Menchaca will give her speech, “Immigration and Citizenship in the Borderlands: the Importance of Archives” at 12:45 p.m. in the UTPA Library Auditorium. She is an anthropology professor at UT Austin and wrote Recovering History, Constructing Race: The Indian, Black, and White Roots of Mexican Americans.
The talk is sponsored by the University Library as part of National Library Week and the College of Social and Behavioral Sciences (CSBS) as part of the CSBS Sixth Annual Research Conference.
A light reception will follow from 2-3 p.m. in room 319 on the library's third floor.

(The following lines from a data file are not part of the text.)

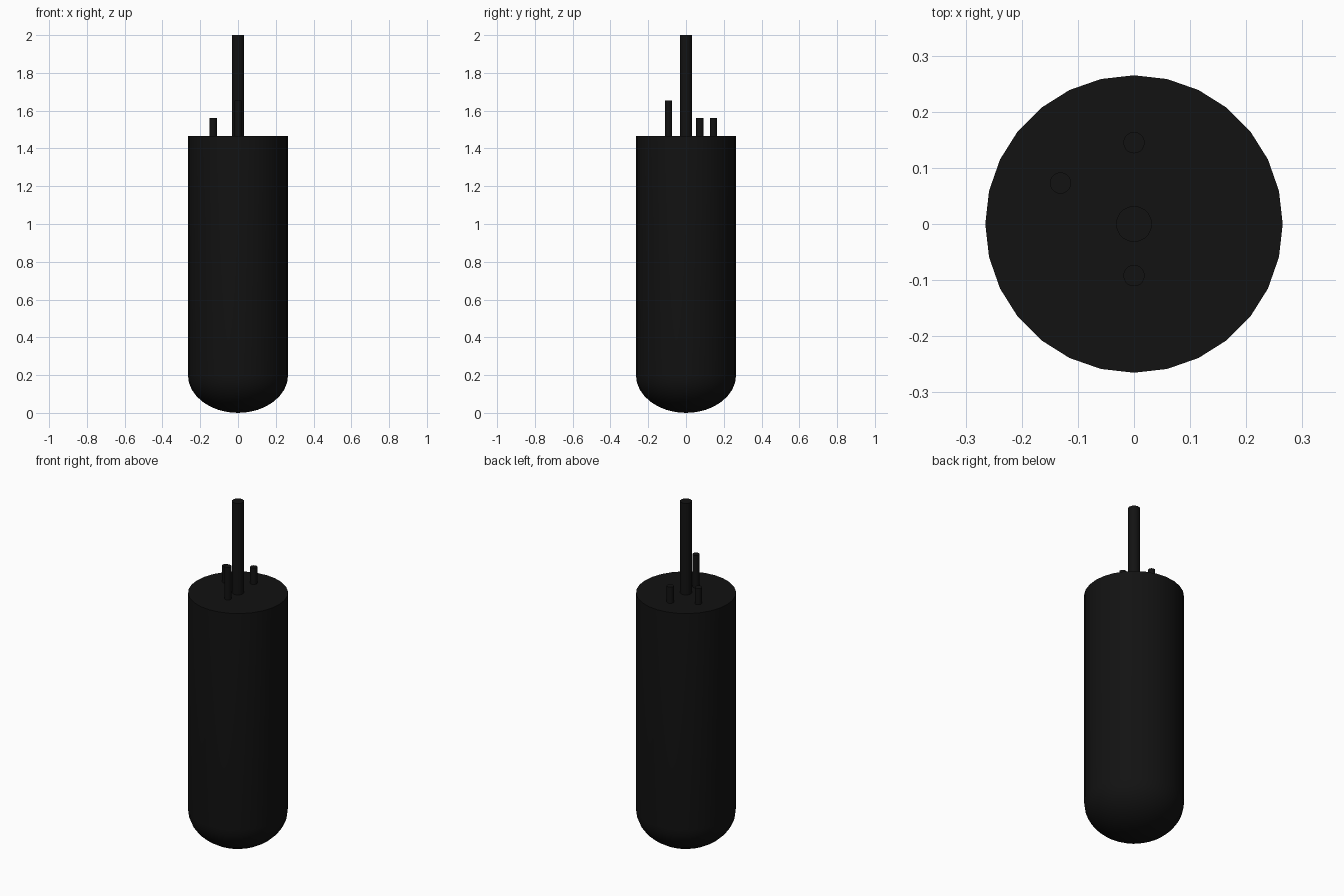
import bpy, bmesh, math

if "Cube" in bpy.data.objects:
    bpy.data.objects.remove(bpy.data.objects["Cube"])

black = bpy.data.materials.new("black")
black.diffuse_color = (0.006, 0.006, 0.006, 1)
black.use_nodes = True
black.node_tree.nodes["Principled BSDF"].inputs["Base Color"].default_value = black.diffuse_color


def lathe(name, profile, sides, at=(0, 0)):
    """Revolve (radius, z) points around z; end points at radius 0 close the shape."""
    bm = bmesh.new()
    verts = [bm.verts.new((0, r, z)) for r, z in profile]
    edges = [bm.edges.new(p) for p in zip(verts, verts[1:])]
    bmesh.ops.spin(bm, geom=verts + edges, cent=(0, 0, 0), axis=(0, 0, 1),
                   angle=math.tau, steps=sides, use_merge=True)
    bmesh.ops.remove_doubles(bm, verts=bm.verts, dist=1e-5)
    bmesh.ops.recalc_face_normals(bm, faces=bm.faces)
    mesh = bpy.data.meshes.new(name)
    bm.to_mesh(mesh)
    bm.free()
    mesh.materials.append(black)
    ob = bpy.data.objects.new(name, mesh)
    ob.location = (*at, 0)
    bpy.context.collection.objects.link(ob)
    bpy.ops.object.select_all(action='DESELECT')
    ob.select_set(True)
    bpy.context.view_layer.objects.active = ob
    bpy.ops.object.shade_smooth_by_angle(angle=math.radians(35))
    return ob


# Body: straight cylinder with a rounded, flattened dome below
R, DOME, TOP = 0.265, 0.2, 1.465
dome = [(R * math.sin(a), DOME * (1 - math.cos(a)))
        for a in (math.pi / 2 * i / 8 for i in range(9))]
lathe("body", dome + [(R, TOP), (0, TOP)], 28)

# Rods standing on the flat top: name, x, y, radius, top height
for name, x, y, r, top in [
    ("main_rod", 0, 0, 0.032, 2.0),
    ("front_pin", 0, -0.092, 0.019, 1.655),
    ("back_pin", 0, 0.145, 0.019, 1.56),
    ("side_pin", -0.131, 0.073, 0.019, 1.56),
]:
    lathe(name, [(0, TOP), (r, TOP), (r, top), (0, top)], 20, (x, y))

Guests can explore, via computer stations, the fascinating audio and visual materials from the six collections in the Border Studies Archive: border music, border wall and border security, Latinas and politics, Spanish land grants, traditional Mexican American folklore and visual border studies. Visitors can view selections from the collection’s 2,672 photographs in a projected slide show and watch selections from more than 150 hours of video.
Also featured is the exhibit "Success: Rio Grande Valley Veterans," a multimedia project by Ashley and Rey Leal highlighting the lives of seven local veterans and their conceptions of success following military service. The veterans’ service times and arenas range from three to 32 years and from World War II to Iraq and Afghanistan.
For more information, visit www.utpa.edu/borderarchive, go to “Border Studies Archive at UTPA” on Facebook, follow the Border Studies Archive on Twitter @borderarchive, or contact the Border Studies Archive by phone at (956) 665-2909.